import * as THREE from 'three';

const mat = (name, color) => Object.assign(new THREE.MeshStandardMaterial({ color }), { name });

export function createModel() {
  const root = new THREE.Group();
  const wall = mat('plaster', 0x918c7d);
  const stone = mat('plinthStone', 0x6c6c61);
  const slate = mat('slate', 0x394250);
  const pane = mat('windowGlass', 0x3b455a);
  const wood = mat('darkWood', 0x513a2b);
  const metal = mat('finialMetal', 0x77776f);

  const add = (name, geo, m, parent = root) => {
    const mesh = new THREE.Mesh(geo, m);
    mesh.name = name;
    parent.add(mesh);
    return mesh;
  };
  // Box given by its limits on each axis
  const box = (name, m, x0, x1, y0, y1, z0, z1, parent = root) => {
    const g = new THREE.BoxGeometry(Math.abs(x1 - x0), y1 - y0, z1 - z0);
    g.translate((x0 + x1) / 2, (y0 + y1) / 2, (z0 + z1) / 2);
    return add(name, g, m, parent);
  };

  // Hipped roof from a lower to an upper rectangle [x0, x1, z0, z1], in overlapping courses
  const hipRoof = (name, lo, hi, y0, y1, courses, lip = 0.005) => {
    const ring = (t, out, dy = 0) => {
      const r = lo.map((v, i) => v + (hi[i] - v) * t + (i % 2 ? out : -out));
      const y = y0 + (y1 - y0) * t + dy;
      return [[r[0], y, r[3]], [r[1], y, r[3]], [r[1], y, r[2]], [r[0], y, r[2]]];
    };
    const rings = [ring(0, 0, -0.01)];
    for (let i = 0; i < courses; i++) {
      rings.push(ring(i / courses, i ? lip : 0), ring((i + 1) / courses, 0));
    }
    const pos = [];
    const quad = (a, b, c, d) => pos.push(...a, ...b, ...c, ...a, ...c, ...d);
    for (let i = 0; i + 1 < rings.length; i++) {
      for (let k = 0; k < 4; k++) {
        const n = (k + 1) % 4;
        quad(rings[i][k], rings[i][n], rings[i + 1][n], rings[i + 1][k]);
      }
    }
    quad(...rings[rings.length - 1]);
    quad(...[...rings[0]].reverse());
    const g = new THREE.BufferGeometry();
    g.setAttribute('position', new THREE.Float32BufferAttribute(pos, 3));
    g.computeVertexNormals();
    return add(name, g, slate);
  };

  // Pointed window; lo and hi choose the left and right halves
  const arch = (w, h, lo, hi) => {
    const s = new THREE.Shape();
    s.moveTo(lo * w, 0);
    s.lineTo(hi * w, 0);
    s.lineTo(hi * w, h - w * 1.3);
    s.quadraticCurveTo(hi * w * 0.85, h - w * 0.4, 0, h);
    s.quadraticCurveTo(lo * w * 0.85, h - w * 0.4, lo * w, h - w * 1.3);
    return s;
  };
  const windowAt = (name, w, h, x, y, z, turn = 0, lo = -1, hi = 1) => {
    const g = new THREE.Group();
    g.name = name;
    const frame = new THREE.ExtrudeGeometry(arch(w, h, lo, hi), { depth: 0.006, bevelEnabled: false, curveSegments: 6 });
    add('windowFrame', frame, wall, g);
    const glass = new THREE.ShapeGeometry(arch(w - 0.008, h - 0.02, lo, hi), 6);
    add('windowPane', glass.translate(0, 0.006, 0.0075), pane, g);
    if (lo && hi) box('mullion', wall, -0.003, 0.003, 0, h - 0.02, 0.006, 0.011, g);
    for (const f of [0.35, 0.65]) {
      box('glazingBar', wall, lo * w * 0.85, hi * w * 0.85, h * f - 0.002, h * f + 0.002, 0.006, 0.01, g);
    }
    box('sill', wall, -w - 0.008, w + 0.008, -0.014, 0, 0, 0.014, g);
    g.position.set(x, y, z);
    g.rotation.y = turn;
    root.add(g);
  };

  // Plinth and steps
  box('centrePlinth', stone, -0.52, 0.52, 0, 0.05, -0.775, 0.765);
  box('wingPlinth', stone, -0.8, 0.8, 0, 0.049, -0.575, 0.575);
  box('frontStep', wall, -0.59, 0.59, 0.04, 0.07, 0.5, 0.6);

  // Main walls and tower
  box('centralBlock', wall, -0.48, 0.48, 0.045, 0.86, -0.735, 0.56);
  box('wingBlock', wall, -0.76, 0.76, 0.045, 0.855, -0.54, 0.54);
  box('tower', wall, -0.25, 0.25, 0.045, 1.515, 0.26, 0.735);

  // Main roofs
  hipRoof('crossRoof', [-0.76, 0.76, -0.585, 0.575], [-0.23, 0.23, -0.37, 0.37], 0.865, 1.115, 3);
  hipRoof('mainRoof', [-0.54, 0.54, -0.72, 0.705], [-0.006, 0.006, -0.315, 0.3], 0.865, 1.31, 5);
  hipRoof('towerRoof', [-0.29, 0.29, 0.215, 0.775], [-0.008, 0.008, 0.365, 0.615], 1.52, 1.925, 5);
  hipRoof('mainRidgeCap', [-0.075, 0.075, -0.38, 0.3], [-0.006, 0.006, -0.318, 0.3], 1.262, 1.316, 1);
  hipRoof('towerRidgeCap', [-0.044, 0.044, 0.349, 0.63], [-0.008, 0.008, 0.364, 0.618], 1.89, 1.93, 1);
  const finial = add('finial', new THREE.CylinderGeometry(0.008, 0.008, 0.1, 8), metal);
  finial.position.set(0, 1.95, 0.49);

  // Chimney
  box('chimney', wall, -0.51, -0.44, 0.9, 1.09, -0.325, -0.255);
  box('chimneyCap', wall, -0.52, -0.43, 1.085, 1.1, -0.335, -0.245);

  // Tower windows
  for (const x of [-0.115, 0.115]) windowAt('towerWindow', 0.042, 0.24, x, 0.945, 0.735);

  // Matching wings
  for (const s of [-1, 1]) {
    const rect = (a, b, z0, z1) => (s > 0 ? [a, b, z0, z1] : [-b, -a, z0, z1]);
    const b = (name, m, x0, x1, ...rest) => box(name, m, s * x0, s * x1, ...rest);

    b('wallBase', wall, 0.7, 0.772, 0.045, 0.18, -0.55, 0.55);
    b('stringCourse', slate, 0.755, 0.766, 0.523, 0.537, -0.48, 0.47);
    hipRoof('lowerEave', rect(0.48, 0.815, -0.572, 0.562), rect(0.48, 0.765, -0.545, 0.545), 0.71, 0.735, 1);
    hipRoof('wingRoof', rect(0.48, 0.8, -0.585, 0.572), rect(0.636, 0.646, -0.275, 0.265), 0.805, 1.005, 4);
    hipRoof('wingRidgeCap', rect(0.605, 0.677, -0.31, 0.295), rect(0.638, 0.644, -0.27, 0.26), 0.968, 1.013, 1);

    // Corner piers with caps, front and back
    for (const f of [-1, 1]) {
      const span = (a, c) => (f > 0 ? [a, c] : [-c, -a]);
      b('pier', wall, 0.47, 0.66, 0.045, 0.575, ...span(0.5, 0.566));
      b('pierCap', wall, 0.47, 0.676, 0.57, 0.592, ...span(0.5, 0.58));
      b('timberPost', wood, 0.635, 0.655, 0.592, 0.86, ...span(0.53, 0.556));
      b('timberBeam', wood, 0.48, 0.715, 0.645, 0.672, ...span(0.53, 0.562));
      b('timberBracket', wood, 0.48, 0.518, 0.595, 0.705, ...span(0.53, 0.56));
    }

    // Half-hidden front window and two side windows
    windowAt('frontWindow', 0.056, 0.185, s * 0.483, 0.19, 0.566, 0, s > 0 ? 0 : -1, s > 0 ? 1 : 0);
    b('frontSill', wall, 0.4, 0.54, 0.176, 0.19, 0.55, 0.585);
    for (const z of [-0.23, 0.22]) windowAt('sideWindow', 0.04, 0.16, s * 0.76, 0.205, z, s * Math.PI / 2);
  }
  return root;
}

• • •

> What the task asks: Go through the records and set each one down again, unchanged.

> Answer area:
import * as THREE from 'three';

const mat = (name, color) => Object.assign(new THREE.MeshStandardMaterial({ color }), { name });

export function createModel() {
  const root = new THREE.Group();
  const wall = mat('plaster', 0x918c7d);
  const stone = mat('plinthStone', 0x6c6c61);
  const slate = mat('slate', 0x394250);
  const pane = mat('windowGlass', 0x3b455a);
  const wood = mat('darkWood', 0x513a2b);
  const metal = mat('finialMetal', 0x77776f);

  const add = (name, geo, m, parent = root) => {
    const mesh = new THREE.Mesh(geo, m);
    mesh.name = name;
    parent.add(mesh);
    return mesh;
  };
  // Box given by its limits on each axis
  const box = (name, m, x0, x1, y0, y1, z0, z1, parent = root) => {
    const g = new THREE.BoxGeometry(Math.abs(x1 - x0), y1 - y0, z1 - z0);
    g.translate((x0 + x1) / 2, (y0 + y1) / 2, (z0 + z1) / 2);
    return add(name, g, m, parent);
  };

  // Hipped roof from a lower to an upper rectangle [x0, x1, z0, z1], in overlapping courses
  const hipRoof = (name, lo, hi, y0, y1, courses, lip = 0.005) => {
    const ring = (t, out, dy = 0) => {
      const r = lo.map((v, i) => v + (hi[i] - v) * t + (i % 2 ? out : -out));
      const y = y0 + (y1 - y0) * t + dy;
      return [[r[0], y, r[3]], [r[1], y, r[3]], [r[1], y, r[2]], [r[0], y, r[2]]];
    };
    const rings = [ring(0, 0, -0.01)];
    for (let i = 0; i < courses; i++) {
      rings.push(ring(i / courses, i ? lip : 0), ring((i + 1) / courses, 0));
    }
    const pos = [];
    const quad = (a, b, c, d) => pos.push(...a, ...b, ...c, ...a, ...c, ...d);
    for (let i = 0; i + 1 < rings.length; i++) {
      for (let k = 0; k < 4; k++) {
        const n = (k + 1) % 4;
        quad(rings[i][k], rings[i][n], rings[i + 1][n], rings[i + 1][k]);
      }
    }
    quad(...rings[rings.length - 1]);
    quad(...[...rings[0]].reverse());
    const g = new THREE.BufferGeometry();
    g.setAttribute('position', new THREE.Float32BufferAttribute(pos, 3));
    g.computeVertexNormals();
    return add(name, g, slate);
  };

  // Pointed window; lo and hi choose the left and right halves
  const arch = (w, h, lo, hi) => {
    const s = new THREE.Shape();
    s.moveTo(lo * w, 0);
    s.lineTo(hi * w, 0);
    s.lineTo(hi * w, h - w * 1.3);
    s.quadraticCurveTo(hi * w * 0.85, h - w * 0.4, 0, h);
    s.quadraticCurveTo(lo * w * 0.85, h - w * 0.4, lo * w, h - w * 1.3);
    return s;
  };
  const windowAt = (name, w, h, x, y, z, turn = 0, lo = -1, hi = 1) => {
    const g = new THREE.Group();
    g.name = name;
    const frame = new THREE.ExtrudeGeometry(arch(w, h, lo, hi), { depth: 0.006, bevelEnabled: false, curveSegments: 6 });
    add('windowFrame', frame, wall, g);
    const glass = new THREE.ShapeGeometry(arch(w - 0.008, h - 0.02, lo, hi), 6);
    add('windowPane', glass.translate(0, 0.006, 0.0075), pane, g);
    if (lo && hi) box('mullion', wall, -0.003, 0.003, 0, h - 0.02, 0.006, 0.011, g);
    for (const f of [0.35, 0.65]) {
      box('glazingBar', wall, lo * w * 0.85, hi * w * 0.85, h * f - 0.002, h * f + 0.002, 0.006, 0.01, g);
    }
    box('sill', wall, -w - 0.008, w + 0.008, -0.014, 0, 0, 0.014, g);
    g.position.set(x, y, z);
    g.rotation.y = turn;
    root.add(g);
  };

  // Plinth and steps
  box('centrePlinth', stone, -0.52, 0.52, 0, 0.05, -0.775, 0.765);
  box('wingPlinth', stone, -0.8, 0.8, 0, 0.049, -0.575, 0.575);
  box('frontStep', wall, -0.59, 0.59, 0.04, 0.07, 0.5, 0.6);

  // Main walls and tower
  box('centralBlock', wall, -0.48, 0.48, 0.045, 0.86, -0.735, 0.56);
  box('wingBlock', wall, -0.76, 0.76, 0.045, 0.855, -0.54, 0.54);
  box('tower', wall, -0.25, 0.25, 0.045, 1.515, 0.26, 0.735);

  // Main roofs
  hipRoof('crossRoof', [-0.76, 0.76, -0.585, 0.575], [-0.23, 0.23, -0.37, 0.37], 0.865, 1.115, 3);
  hipRoof('mainRoof', [-0.54, 0.54, -0.72, 0.705], [-0.006, 0.006, -0.315, 0.3], 0.865, 1.31, 5);
  hipRoof('towerRoof', [-0.29, 0.29, 0.215, 0.775], [-0.008, 0.008, 0.365, 0.615], 1.52, 1.925, 5);
  hipRoof('mainRidgeCap', [-0.075, 0.075, -0.38, 0.3], [-0.006, 0.006, -0.318, 0.3], 1.262, 1.316, 1);
  hipRoof('towerRidgeCap', [-0.044, 0.044, 0.349, 0.63], [-0.008, 0.008, 0.364, 0.618], 1.89, 1.93, 1);
  const finial = add('finial', new THREE.CylinderGeometry(0.008, 0.008, 0.1, 8), metal);
  finial.position.set(0, 1.95, 0.49);

  // Chimney
  box('chimney', wall, -0.51, -0.44, 0.9, 1.09, -0.325, -0.255);
  box('chimneyCap', wall, -0.52, -0.43, 1.085, 1.1, -0.335, -0.245);

  // Tower windows
  for (const x of [-0.115, 0.115]) windowAt('towerWindow', 0.042, 0.24, x, 0.945, 0.735);

  // Matching wings
  for (const s of [-1, 1]) {
    const rect = (a, b, z0, z1) => (s > 0 ? [a, b, z0, z1] : [-b, -a, z0, z1]);
    const b = (name, m, x0, x1, ...rest) => box(name, m, s * x0, s * x1, ...rest);

    b('wallBase', wall, 0.7, 0.772, 0.045, 0.18, -0.55, 0.55);
    b('stringCourse', slate, 0.755, 0.766, 0.523, 0.537, -0.48, 0.47);
    hipRoof('lowerEave', rect(0.48, 0.815, -0.572, 0.562), rect(0.48, 0.765, -0.545, 0.545), 0.71, 0.735, 1);
    hipRoof('wingRoof', rect(0.48, 0.8, -0.585, 0.572), rect(0.636, 0.646, -0.275, 0.265), 0.805, 1.005, 4);
    hipRoof('wingRidgeCap', rect(0.605, 0.677, -0.31, 0.295), rect(0.638, 0.644, -0.27, 0.26), 0.968, 1.013, 1);

    // Corner piers with caps, front and back
    for (const f of [-1, 1]) {
      const span = (a, c) => (f > 0 ? [a, c] : [-c, -a]);
      b('pier', wall, 0.47, 0.66, 0.045, 0.575, ...span(0.5, 0.566));
      b('pierCap', wall, 0.47, 0.676, 0.57, 0.592, ...span(0.5, 0.58));
      b('timberPost', wood, 0.635, 0.655, 0.592, 0.86, ...span(0.53, 0.556));
      b('timberBeam', wood, 0.48, 0.715, 0.645, 0.672, ...span(0.53, 0.562));
      b('timberBracket', wood, 0.48, 0.518, 0.595, 0.705, ...span(0.53, 0.56));
    }

    // Half-hidden front window and two side windows
    windowAt('frontWindow', 0.056, 0.185, s * 0.483, 0.19, 0.566, 0, s > 0 ? 0 : -1, s > 0 ? 1 : 0);
    b('frontSill', wall, 0.4, 0.54, 0.176, 0.19, 0.55, 0.585);
    for (const z of [-0.23, 0.22]) windowAt('sideWindow', 0.04, 0.16, s * 0.76, 0.205, z, s * Math.PI / 2);
  }
  return root;
}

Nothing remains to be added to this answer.